● **ACTION ITEM**:
Word for word, repeat everything in the records below except the pictures.

● **TASK DATA**:
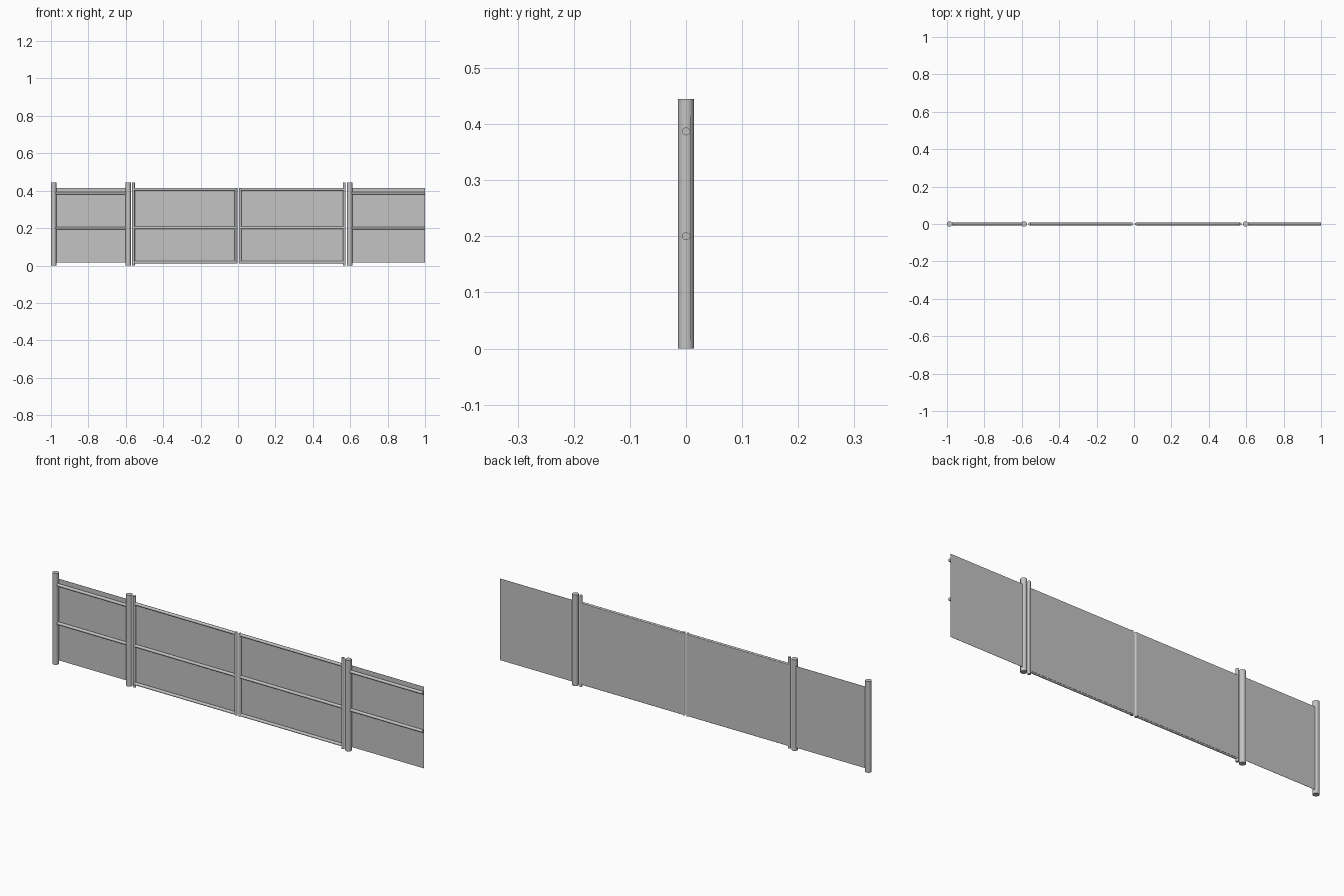
import bpy
from mathutils import Vector

if "Cube" in bpy.data.objects:
    bpy.data.objects.remove(bpy.data.objects["Cube"])

steel = bpy.data.materials.new("galvanised grey")
steel.diffuse_color = (0.55, 0.55, 0.55, 1)
steel.use_nodes = True
steel.node_tree.nodes["Principled BSDF"].inputs["Base Color"].default_value = steel.diffuse_color

POST_R, TUBE_R = 0.0145, 0.007
HEIGHT = 0.445


def tube(name, a, b, r, sides=24):
    """Closed round bar from point a to point b."""
    a, b = Vector(a), Vector(b)
    d = b - a
    bpy.ops.mesh.primitive_cylinder_add(
        vertices=sides, radius=r, depth=d.length, location=(a + b) / 2,
        rotation=d.to_track_quat('Z', 'Y').to_euler())
    ob = bpy.context.object
    ob.name = name
    ob.data.materials.append(steel)
    bpy.ops.object.shade_smooth_by_angle()


def rail(name, x0, x1, z):
    tube(name, (x0, 0, z), (x1, 0, z), TUBE_R)


def upright(name, x, z0, z1, r):
    tube(name, (x, 0, z0), (x, 0, z1), r)


def sheet(name, x0, x1, z0, z1):
    """Thin cladding sheet fixed behind the rails."""
    bpy.ops.mesh.primitive_cube_add(
        size=1, location=((x0 + x1) / 2, TUBE_R + 0.0005, (z0 + z1) / 2))
    ob = bpy.context.object
    ob.name = name
    ob.scale = (x1 - x0, 0.001, z1 - z0)
    ob.data.materials.append(steel)


# Main posts
for name, x in (("end_post", -0.9855), ("left_gate_post", -0.587),
                ("right_gate_post", 0.597)):
    upright(name, x, 0, HEIGHT, POST_R)

# Fixed fence bays: two rails and a sheet each
for side, x0, x1 in (("left", -0.9855, -0.587), ("right", 0.597, 1.0)):
    rail(side + "_fence_top_rail", x0, x1, 0.387)
    rail(side + "_fence_mid_rail", x0, x1, 0.20)
    start = x0 + POST_R - 0.001
    end = x1 if side == "right" else x1 - POST_R + 0.001
    sheet(side + "_fence_sheet", start, end, 0.016, 0.414)

# Gate leaves: tall hinge stile, short meeting stile, three rails and a sheet
for side, hinge, meet in (("left", -0.559, -0.0105), ("right", 0.568, 0.0115)):
    upright(side + "_hinge_stile", hinge, 0, HEIGHT, TUBE_R)
    upright(side + "_meeting_stile", meet, 0.010, 0.414, TUBE_R)
    for level, z in (("top", 0.407), ("mid", 0.202), ("bottom", 0.017)):
        rail(f"{side}_gate_{level}_rail", hinge, meet, z)
    lo, hi = sorted((hinge, meet))
    sheet(side + "_gate_sheet", lo, hi + 0.003 if side == "left" else hi, 0.014, 0.411)
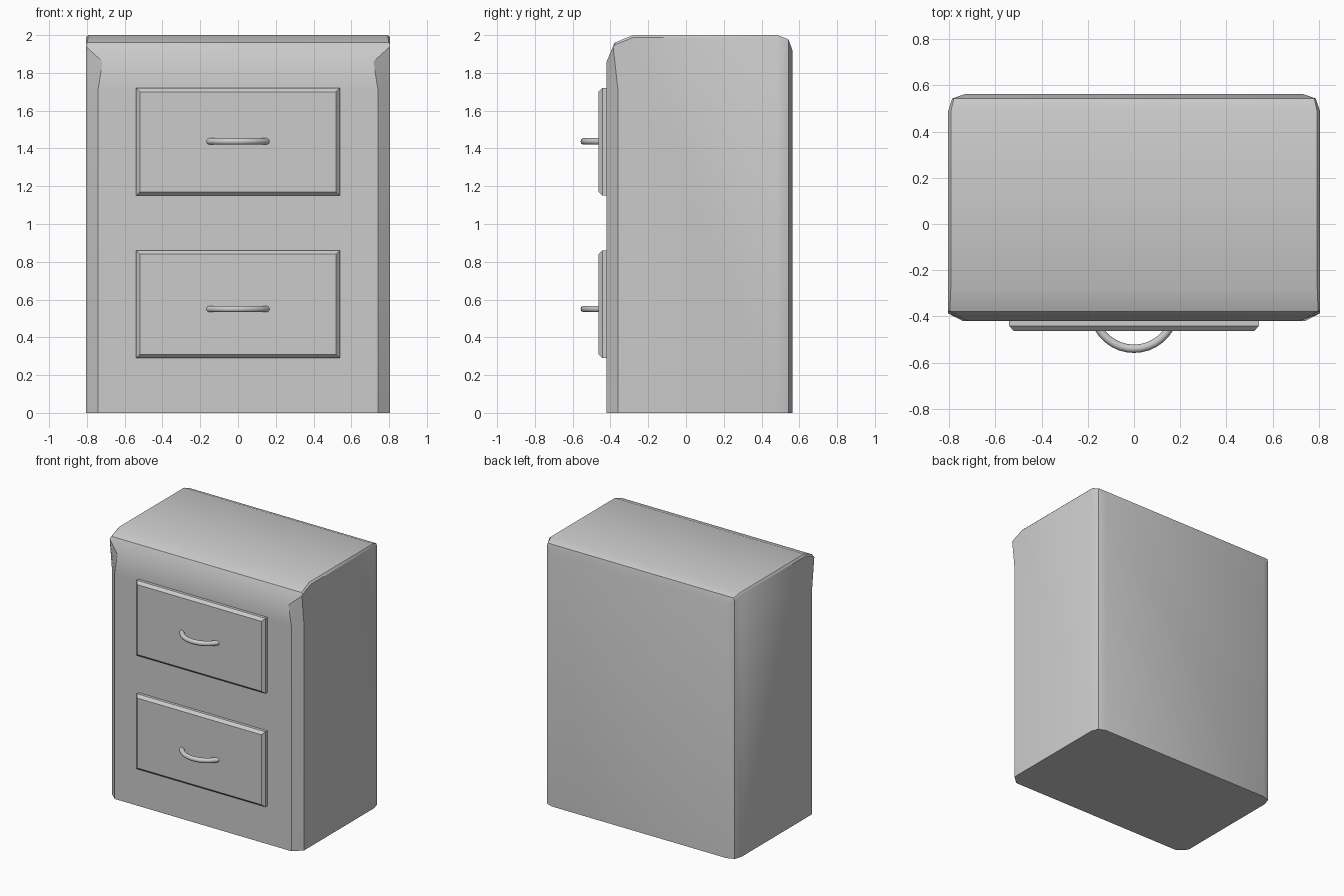
import bpy, bmesh, math

if "Cube" in bpy.data.objects:
    bpy.data.objects.remove(bpy.data.objects["Cube"])


def finish(bm, name, angle=30):
    bmesh.ops.recalc_face_normals(bm, faces=bm.faces)
    mesh = bpy.data.meshes.new(name)
    bm.to_mesh(mesh)
    bm.free()
    ob = bpy.data.objects.new(name, mesh)
    bpy.context.collection.objects.link(ob)
    bpy.ops.object.select_all(action='DESELECT')
    ob.select_set(True)
    bpy.context.view_layer.objects.active = ob
    bpy.ops.object.shade_smooth_by_angle(angle=math.radians(angle))
    return ob


# Cabinet body: edge of the front-top-back strip (P), side panel outline (Q), back corner (M)
P = [(.741, -.42, 0), (.741, -.42, 1.71), (.717, -.42, 1.86), (.797, -.378, 1.96),
     (.793, -.28, 2), (.793, .485, 2), (.78, .543, 1.977), (.73, .563, 1.92), (.73, .563, 0)]
Q = [(.806, -.36, 0), (.806, -.36, 1.71), (.806, -.386, 1.94), (.806, -.374, 1.95),
     (.806, -.28, 1.987), (.806, .485, 1.987), (.806, .485, 0)]
M = [(.787, .543, 1.955), (.787, .543, 0)]

bm = bmesh.new()
sides = []
for s in (1, -1):
    p, q, m = [[bm.verts.new((s * x, y, z)) for x, y, z in pts] for pts in (P, Q, M)]
    sides.append((p, q, m))
    bm.faces.new(q)
    for i in range(5):
        bm.faces.new((p[i], p[i + 1], q[i + 1], q[i]))
    bm.faces.new((p[5], p[6], m[0], q[5]))
    bm.faces.new((p[6], p[7], m[0]))
    bm.faces.new((p[7], p[8], m[1], m[0]))
    bm.faces.new((m[0], m[1], q[6], q[5]))
(pr, qr, mr), (pl, ql, ml) = sides
for i in range(8):
    bm.faces.new((pr[i], pr[i + 1], pl[i + 1], pl[i]))
bm.faces.new((pr[0], qr[0], qr[6], mr[1], pr[8], pl[8], ml[1], ql[6], ql[0], pl[0]))
finish(bm, "cabinet_body")


# Drawer front with a chamfered face
def drawer(name, zc):
    bm = bmesh.new()
    rings = []
    for y, inset in ((-.418, 0), (-.442, 0), (-.463, .02)):
        w, h = .54 - inset, .285 - inset
        rings.append([bm.verts.new((a * w, y, zc + b * h))
                      for a, b in ((-1, -1), (1, -1), (1, 1), (-1, 1))])
    for a, b in zip(rings, rings[1:]):
        for i in range(4):
            j = (i + 1) % 4
            bm.faces.new((a[i], a[j], b[j], b[i]))
    bm.faces.new(rings[0])
    bm.faces.new(rings[-1])
    finish(bm, name)


# Bowed tube handle
def handle(name, z, r=.177, tube=.018, n=12, sides=10):
    bm = bmesh.new()
    rings = []
    for i in range(n + 1):
        t = math.radians(-60 + 120 * i / n)
        ring = []
        for k in range(sides):
            a = math.tau * k / sides
            d = r + tube * math.cos(a)
            ring.append(bm.verts.new((d * math.sin(t), -.363 - d * math.cos(t),
                                      z + tube * math.sin(a))))
        rings.append(ring)
    for a, b in zip(rings, rings[1:]):
        for k in range(sides):
            j = (k + 1) % sides
            bm.faces.new((a[k], a[j], b[j], b[k]))
    bm.faces.new(rings[0])
    bm.faces.new(rings[-1])
    finish(bm, name, 50)


for label, zc, hz in (("upper", 1.435, 1.437), ("lower", .575, .55)):
    drawer(label + "_drawer_front", zc)
    handle(label + "_drawer_handle", hz)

● **THE COMPLETED TASK**:
import bpy
from mathutils import Vector

if "Cube" in bpy.data.objects:
    bpy.data.objects.remove(bpy.data.objects["Cube"])

steel = bpy.data.materials.new("galvanised grey")
steel.diffuse_color = (0.55, 0.55, 0.55, 1)
steel.use_nodes = True
steel.node_tree.nodes["Principled BSDF"].inputs["Base Color"].default_value = steel.diffuse_color

POST_R, TUBE_R = 0.0145, 0.007
HEIGHT = 0.445


def tube(name, a, b, r, sides=24):
    """Closed round bar from point a to point b."""
    a, b = Vector(a), Vector(b)
    d = b - a
    bpy.ops.mesh.primitive_cylinder_add(
        vertices=sides, radius=r, depth=d.length, location=(a + b) / 2,
        rotation=d.to_track_quat('Z', 'Y').to_euler())
    ob = bpy.context.object
    ob.name = name
    ob.data.materials.append(steel)
    bpy.ops.object.shade_smooth_by_angle()


def rail(name, x0, x1, z):
    tube(name, (x0, 0, z), (x1, 0, z), TUBE_R)


def upright(name, x, z0, z1, r):
    tube(name, (x, 0, z0), (x, 0, z1), r)


def sheet(name, x0, x1, z0, z1):
    """Thin cladding sheet fixed behind the rails."""
    bpy.ops.mesh.primitive_cube_add(
        size=1, location=((x0 + x1) / 2, TUBE_R + 0.0005, (z0 + z1) / 2))
    ob = bpy.context.object
    ob.name = name
    ob.scale = (x1 - x0, 0.001, z1 - z0)
    ob.data.materials.append(steel)


# Main posts
for name, x in (("end_post", -0.9855), ("left_gate_post", -0.587),
                ("right_gate_post", 0.597)):
    upright(name, x, 0, HEIGHT, POST_R)

# Fixed fence bays: two rails and a sheet each
for side, x0, x1 in (("left", -0.9855, -0.587), ("right", 0.597, 1.0)):
    rail(side + "_fence_top_rail", x0, x1, 0.387)
    rail(side + "_fence_mid_rail", x0, x1, 0.20)
    start = x0 + POST_R - 0.001
    end = x1 if side == "right" else x1 - POST_R + 0.001
    sheet(side + "_fence_sheet", start, end, 0.016, 0.414)

# Gate leaves: tall hinge stile, short meeting stile, three rails and a sheet
for side, hinge, meet in (("left", -0.559, -0.0105), ("right", 0.568, 0.0115)):
    upright(side + "_hinge_stile", hinge, 0, HEIGHT, TUBE_R)
    upright(side + "_meeting_stile", meet, 0.010, 0.414, TUBE_R)
    for level, z in (("top", 0.407), ("mid", 0.202), ("bottom", 0.017)):
        rail(f"{side}_gate_{level}_rail", hinge, meet, z)
    lo, hi = sorted((hinge, meet))
    sheet(side + "_gate_sheet", lo, hi + 0.003 if side == "left" else hi, 0.014, 0.411)
import bpy, bmesh, math

if "Cube" in bpy.data.objects:
    bpy.data.objects.remove(bpy.data.objects["Cube"])


def finish(bm, name, angle=30):
    bmesh.ops.recalc_face_normals(bm, faces=bm.faces)
    mesh = bpy.data.meshes.new(name)
    bm.to_mesh(mesh)
    bm.free()
    ob = bpy.data.objects.new(name, mesh)
    bpy.context.collection.objects.link(ob)
    bpy.ops.object.select_all(action='DESELECT')
    ob.select_set(True)
    bpy.context.view_layer.objects.active = ob
    bpy.ops.object.shade_smooth_by_angle(angle=math.radians(angle))
    return ob


# Cabinet body: edge of the front-top-back strip (P), side panel outline (Q), back corner (M)
P = [(.741, -.42, 0), (.741, -.42, 1.71), (.717, -.42, 1.86), (.797, -.378, 1.96),
     (.793, -.28, 2), (.793, .485, 2), (.78, .543, 1.977), (.73, .563, 1.92), (.73, .563, 0)]
Q = [(.806, -.36, 0), (.806, -.36, 1.71), (.806, -.386, 1.94), (.806, -.374, 1.95),
     (.806, -.28, 1.987), (.806, .485, 1.987), (.806, .485, 0)]
M = [(.787, .543, 1.955), (.787, .543, 0)]

bm = bmesh.new()
sides = []
for s in (1, -1):
    p, q, m = [[bm.verts.new((s * x, y, z)) for x, y, z in pts] for pts in (P, Q, M)]
    sides.append((p, q, m))
    bm.faces.new(q)
    for i in range(5):
        bm.faces.new((p[i], p[i + 1], q[i + 1], q[i]))
    bm.faces.new((p[5], p[6], m[0], q[5]))
    bm.faces.new((p[6], p[7], m[0]))
    bm.faces.new((p[7], p[8], m[1], m[0]))
    bm.faces.new((m[0], m[1], q[6], q[5]))
(pr, qr, mr), (pl, ql, ml) = sides
for i in range(8):
    bm.faces.new((pr[i], pr[i + 1], pl[i + 1], pl[i]))
bm.faces.new((pr[0], qr[0], qr[6], mr[1], pr[8], pl[8], ml[1], ql[6], ql[0], pl[0]))
finish(bm, "cabinet_body")


# Drawer front with a chamfered face
def drawer(name, zc):
    bm = bmesh.new()
    rings = []
    for y, inset in ((-.418, 0), (-.442, 0), (-.463, .02)):
        w, h = .54 - inset, .285 - inset
        rings.append([bm.verts.new((a * w, y, zc + b * h))
                      for a, b in ((-1, -1), (1, -1), (1, 1), (-1, 1))])
    for a, b in zip(rings, rings[1:]):
        for i in range(4):
            j = (i + 1) % 4
            bm.faces.new((a[i], a[j], b[j], b[i]))
    bm.faces.new(rings[0])
    bm.faces.new(rings[-1])
    finish(bm, name)


# Bowed tube handle
def handle(name, z, r=.177, tube=.018, n=12, sides=10):
    bm = bmesh.new()
    rings = []
    for i in range(n + 1):
        t = math.radians(-60 + 120 * i / n)
        ring = []
        for k in range(sides):
            a = math.tau * k / sides
            d = r + tube * math.cos(a)
            ring.append(bm.verts.new((d * math.sin(t), -.363 - d * math.cos(t),
                                      z + tube * math.sin(a))))
        rings.append(ring)
    for a, b in zip(rings, rings[1:]):
        for k in range(sides):
            j = (k + 1) % sides
            bm.faces.new((a[k], a[j], b[j], b[k]))
    bm.faces.new(rings[0])
    bm.faces.new(rings[-1])
    finish(bm, name, 50)


for label, zc, hz in (("upper", 1.435, 1.437), ("lower", .575, .55)):
    drawer(label + "_drawer_front", zc)
    handle(label + "_drawer_handle", hz)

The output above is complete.